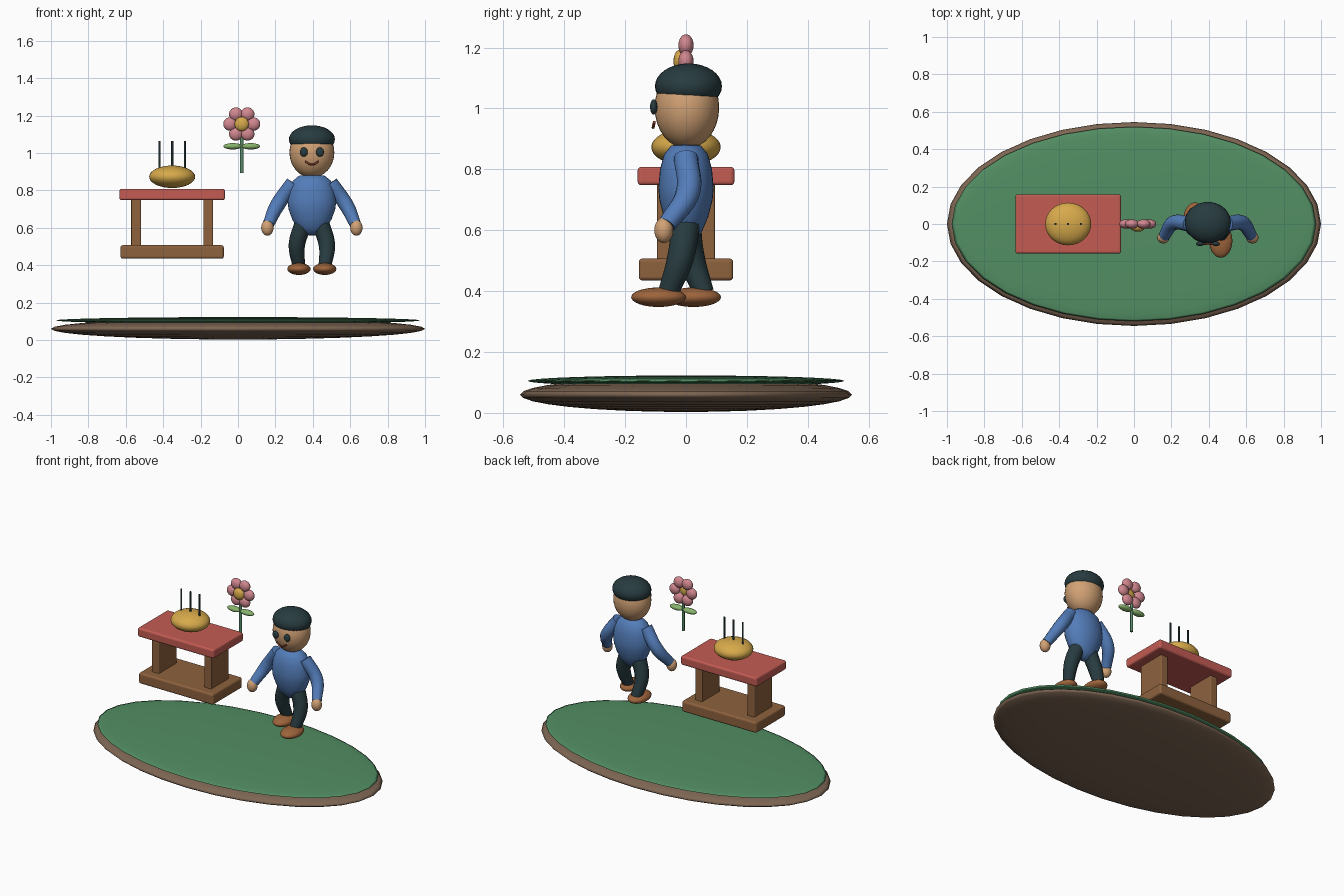
import bpy, bmesh, math
from mathutils import Vector

if "Cube" in bpy.data.objects:
    bpy.data.objects.remove(bpy.data.objects["Cube"])


def mat(name, r, g, b):
    m = bpy.data.materials.new(name)
    m.diffuse_color = [(c / 255) ** 2.2 for c in (r, g, b)] + [1]
    m.use_nodes = True
    m.node_tree.nodes["Principled BSDF"].inputs["Base Color"].default_value = m.diffuse_color
    return m


SOIL = mat("soil", 125, 102, 84)
GRASS = mat("grass", 84, 142, 100)
WOOD = mat("wood", 140, 98, 64)
RED = mat("red", 194, 92, 84)
GOLD = mat("gold", 214, 168, 76)
DARK = mat("dark", 44, 62, 66)
PINK = mat("pink", 208, 134, 142)
LEAF = mat("leaf", 134, 178, 108)
STEM = mat("stem_green", 88, 138, 104)
SKIN = mat("skin", 208, 160, 116)
BLUE = mat("blue", 84, 124, 184)
SHOE = mat("shoe", 156, 100, 62)
LIP = mat("lip", 140, 70, 56)


def finish(name, bm, m, smooth=True):
    me = bpy.data.meshes.new(name)
    bm.to_mesh(me)
    bm.free()
    me.materials.append(m)
    for p in me.polygons:
        p.use_smooth = smooth
    ob = bpy.data.objects.new(name, me)
    bpy.context.collection.objects.link(ob)
    return ob


def ball(name, loc, size, m, seg=32, rings=16):
    bm = bmesh.new()
    bmesh.ops.create_uvsphere(bm, u_segments=seg, v_segments=rings, radius=1)
    bmesh.ops.scale(bm, vec=size, verts=bm.verts)
    ob = finish(name, bm, m)
    ob.location = loc
    return ob


def box(name, loc, size, m, bevel):
    bm = bmesh.new()
    bmesh.ops.create_cube(bm, size=1)
    bmesh.ops.scale(bm, vec=size, verts=bm.verts)
    ob = finish(name, bm, m, False)
    ob.location = loc
    mod = ob.modifiers.new("bevel", "BEVEL")
    mod.width, mod.segments = bevel, 3
    return ob


def rod(name, loc, radius, height, m):
    bm = bmesh.new()
    bmesh.ops.create_cone(bm, cap_ends=True, segments=16, radius1=radius,
                          radius2=radius, depth=height)
    ob = finish(name, bm, m, False)
    ob.location = loc
    return ob


def tube(name, points, radii, m):
    cu = bpy.data.curves.new(name, "CURVE")
    cu.dimensions = "3D"
    cu.bevel_depth, cu.bevel_resolution = 1, 4
    cu.use_fill_caps, cu.resolution_u = True, 8
    sp = cu.splines.new("BEZIER")
    sp.bezier_points.add(len(points) - 1)
    for bp, p, r in zip(sp.bezier_points, points, radii):
        bp.co, bp.radius = p, r
        bp.handle_left_type = bp.handle_right_type = "AUTO"
    cu.materials.append(m)
    ob = bpy.data.objects.new(name, cu)
    bpy.context.collection.objects.link(ob)
    return ob


def lathe(name, loc, profile, yscale, m):
    bm = bmesh.new()
    vs = [bm.verts.new((r, 0, z)) for r, z in profile]
    es = [bm.edges.new(e) for e in zip(vs, vs[1:])]
    bmesh.ops.spin(bm, geom=vs + es, cent=(0, 0, 0), axis=(0, 0, 1),
                   angle=math.tau, steps=32)
    bmesh.ops.remove_doubles(bm, verts=bm.verts, dist=1e-4)
    bmesh.ops.recalc_face_normals(bm, faces=bm.faces)
    bmesh.ops.scale(bm, vec=(1, yscale, 1), verts=bm.verts)
    ob = finish(name, bm, m)
    ob.location = loc
    return ob


# Ground island
ball("soil_base", (0, 0, .06), (1, .545, .057), SOIL)
ball("grass_top", (0, 0, .105), (.975, .52, .018), GRASS)

# Table
TX = -.352
box("table_top", (TX, 0, .778), (.564, .318, .06), RED, .012)
box("table_foot", (TX, 0, .471), (.552, .31, .072), WOOD, .012)
for side in (-1, 1):
    box("table_post", (TX + side * .193, 0, .63), (.053, .19, .26), WOOD, .006)

# Cake with candles
ball("cake", (TX, 0, .873), (.123, .114, .06), GOLD)
for i in (-1, 0, 1):
    rod("candle", (TX + i * .068, 0, .98), .006, .168, DARK)

# Flower
FX, FZ = .02, 1.155
rod("stem", (FX, 0, .995), .009, .205, STEM)
for i in range(6):
    a = i * math.tau / 6
    ball("petal", (FX + .062 * math.cos(a), 0, FZ + .061 * math.sin(a)),
         (.037, .025, .036), PINK, 24, 12)
ball("flower_centre", (FX, -.02, FZ), (.038, .021, .038), GOLD, 24, 12)
for side in (-1, 1):
    ball("leaf", (FX + side * .048, 0, 1.036), (.05, .023, .017), LEAF, 24, 12)

# Figure: head, hair and body
PX = .395
ball("head", (PX, .003, 1.003), (.12, .106, .135), SKIN)
ball("hair", (PX, .008, 1.073), (.123, .11, .075), DARK)
lathe("torso", (PX, 0, 0),
      [(0, .558), (.035, .563), (.075, .595), (.105, .645), (.125, .7),
       (.13, .74), (.122, .8), (.103, .85), (.07, .878), (0, .888)], .7, BLUE)
tube("mouth", [(PX - .036, -.104, .955), (PX, -.108, .938),
               (PX + .036, -.104, .955)], [.005] * 3, LIP)

for s in (-1, 1):
    # Face and arm
    ball("eye", (PX + s * .043, -.106, 1.005), (.021, .012, .025), DARK, 24, 12)
    tube("arm", [(PX + s * .1, 0, .84), (PX + s * .185, .005, .72),
                 (PX + s * .232, -.062, .62)], [.04, .04, .031], BLUE)
    ball("hand", (PX + s * .238, -.073, .6), (.033, .031, .042), SKIN)
    # Striding leg: one forward, one back
    tube("leg", [(PX + s * .045, 0, .625), (PX + s * .08, -s * .018, .51),
                 (PX + s * .07, -s * .058, .395)], [.048, .044, .034], DARK)
    ball("shoe", (PX + s * .069, -.09 if s > 0 else .025, .38),
         (.062, .09, .032), SHOE)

***

*Try it*: Without the pictures, reproduce every entry exactly as written.

*Response for this exercise*:
import bpy, bmesh, math
from mathutils import Vector

if "Cube" in bpy.data.objects:
    bpy.data.objects.remove(bpy.data.objects["Cube"])


def mat(name, r, g, b):
    m = bpy.data.materials.new(name)
    m.diffuse_color = [(c / 255) ** 2.2 for c in (r, g, b)] + [1]
    m.use_nodes = True
    m.node_tree.nodes["Principled BSDF"].inputs["Base Color"].default_value = m.diffuse_color
    return m


SOIL = mat("soil", 125, 102, 84)
GRASS = mat("grass", 84, 142, 100)
WOOD = mat("wood", 140, 98, 64)
RED = mat("red", 194, 92, 84)
GOLD = mat("gold", 214, 168, 76)
DARK = mat("dark", 44, 62, 66)
PINK = mat("pink", 208, 134, 142)
LEAF = mat("leaf", 134, 178, 108)
STEM = mat("stem_green", 88, 138, 104)
SKIN = mat("skin", 208, 160, 116)
BLUE = mat("blue", 84, 124, 184)
SHOE = mat("shoe", 156, 100, 62)
LIP = mat("lip", 140, 70, 56)


def finish(name, bm, m, smooth=True):
    me = bpy.data.meshes.new(name)
    bm.to_mesh(me)
    bm.free()
    me.materials.append(m)
    for p in me.polygons:
        p.use_smooth = smooth
    ob = bpy.data.objects.new(name, me)
    bpy.context.collection.objects.link(ob)
    return ob


def ball(name, loc, size, m, seg=32, rings=16):
    bm = bmesh.new()
    bmesh.ops.create_uvsphere(bm, u_segments=seg, v_segments=rings, radius=1)
    bmesh.ops.scale(bm, vec=size, verts=bm.verts)
    ob = finish(name, bm, m)
    ob.location = loc
    return ob


def box(name, loc, size, m, bevel):
    bm = bmesh.new()
    bmesh.ops.create_cube(bm, size=1)
    bmesh.ops.scale(bm, vec=size, verts=bm.verts)
    ob = finish(name, bm, m, False)
    ob.location = loc
    mod = ob.modifiers.new("bevel", "BEVEL")
    mod.width, mod.segments = bevel, 3
    return ob


def rod(name, loc, radius, height, m):
    bm = bmesh.new()
    bmesh.ops.create_cone(bm, cap_ends=True, segments=16, radius1=radius,
                          radius2=radius, depth=height)
    ob = finish(name, bm, m, False)
    ob.location = loc
    return ob


def tube(name, points, radii, m):
    cu = bpy.data.curves.new(name, "CURVE")
    cu.dimensions = "3D"
    cu.bevel_depth, cu.bevel_resolution = 1, 4
    cu.use_fill_caps, cu.resolution_u = True, 8
    sp = cu.splines.new("BEZIER")
    sp.bezier_points.add(len(points) - 1)
    for bp, p, r in zip(sp.bezier_points, points, radii):
        bp.co, bp.radius = p, r
        bp.handle_left_type = bp.handle_right_type = "AUTO"
    cu.materials.append(m)
    ob = bpy.data.objects.new(name, cu)
    bpy.context.collection.objects.link(ob)
    return ob


def lathe(name, loc, profile, yscale, m):
    bm = bmesh.new()
    vs = [bm.verts.new((r, 0, z)) for r, z in profile]
    es = [bm.edges.new(e) for e in zip(vs, vs[1:])]
    bmesh.ops.spin(bm, geom=vs + es, cent=(0, 0, 0), axis=(0, 0, 1),
                   angle=math.tau, steps=32)
    bmesh.ops.remove_doubles(bm, verts=bm.verts, dist=1e-4)
    bmesh.ops.recalc_face_normals(bm, faces=bm.faces)
    bmesh.ops.scale(bm, vec=(1, yscale, 1), verts=bm.verts)
    ob = finish(name, bm, m)
    ob.location = loc
    return ob


# Ground island
ball("soil_base", (0, 0, .06), (1, .545, .057), SOIL)
ball("grass_top", (0, 0, .105), (.975, .52, .018), GRASS)

# Table
TX = -.352
box("table_top", (TX, 0, .778), (.564, .318, .06), RED, .012)
box("table_foot", (TX, 0, .471), (.552, .31, .072), WOOD, .012)
for side in (-1, 1):
    box("table_post", (TX + side * .193, 0, .63), (.053, .19, .26), WOOD, .006)

# Cake with candles
ball("cake", (TX, 0, .873), (.123, .114, .06), GOLD)
for i in (-1, 0, 1):
    rod("candle", (TX + i * .068, 0, .98), .006, .168, DARK)

# Flower
FX, FZ = .02, 1.155
rod("stem", (FX, 0, .995), .009, .205, STEM)
for i in range(6):
    a = i * math.tau / 6
    ball("petal", (FX + .062 * math.cos(a), 0, FZ + .061 * math.sin(a)),
         (.037, .025, .036), PINK, 24, 12)
ball("flower_centre", (FX, -.02, FZ), (.038, .021, .038), GOLD, 24, 12)
for side in (-1, 1):
    ball("leaf", (FX + side * .048, 0, 1.036), (.05, .023, .017), LEAF, 24, 12)

# Figure: head, hair and body
PX = .395
ball("head", (PX, .003, 1.003), (.12, .106, .135), SKIN)
ball("hair", (PX, .008, 1.073), (.123, .11, .075), DARK)
lathe("torso", (PX, 0, 0),
      [(0, .558), (.035, .563), (.075, .595), (.105, .645), (.125, .7),
       (.13, .74), (.122, .8), (.103, .85), (.07, .878), (0, .888)], .7, BLUE)
tube("mouth", [(PX - .036, -.104, .955), (PX, -.108, .938),
               (PX + .036, -.104, .955)], [.005] * 3, LIP)

for s in (-1, 1):
    # Face and arm
    ball("eye", (PX + s * .043, -.106, 1.005), (.021, .012, .025), DARK, 24, 12)
    tube("arm", [(PX + s * .1, 0, .84), (PX + s * .185, .005, .72),
                 (PX + s * .232, -.062, .62)], [.04, .04, .031], BLUE)
    ball("hand", (PX + s * .238, -.073, .6), (.033, .031, .042), SKIN)
    # Striding leg: one forward, one back
    tube("leg", [(PX + s * .045, 0, .625), (PX + s * .08, -s * .018, .51),
                 (PX + s * .07, -s * .058, .395)], [.048, .044, .034], DARK)
    ball("shoe", (PX + s * .069, -.09 if s > 0 else .025, .38),
         (.062, .09, .032), SHOE)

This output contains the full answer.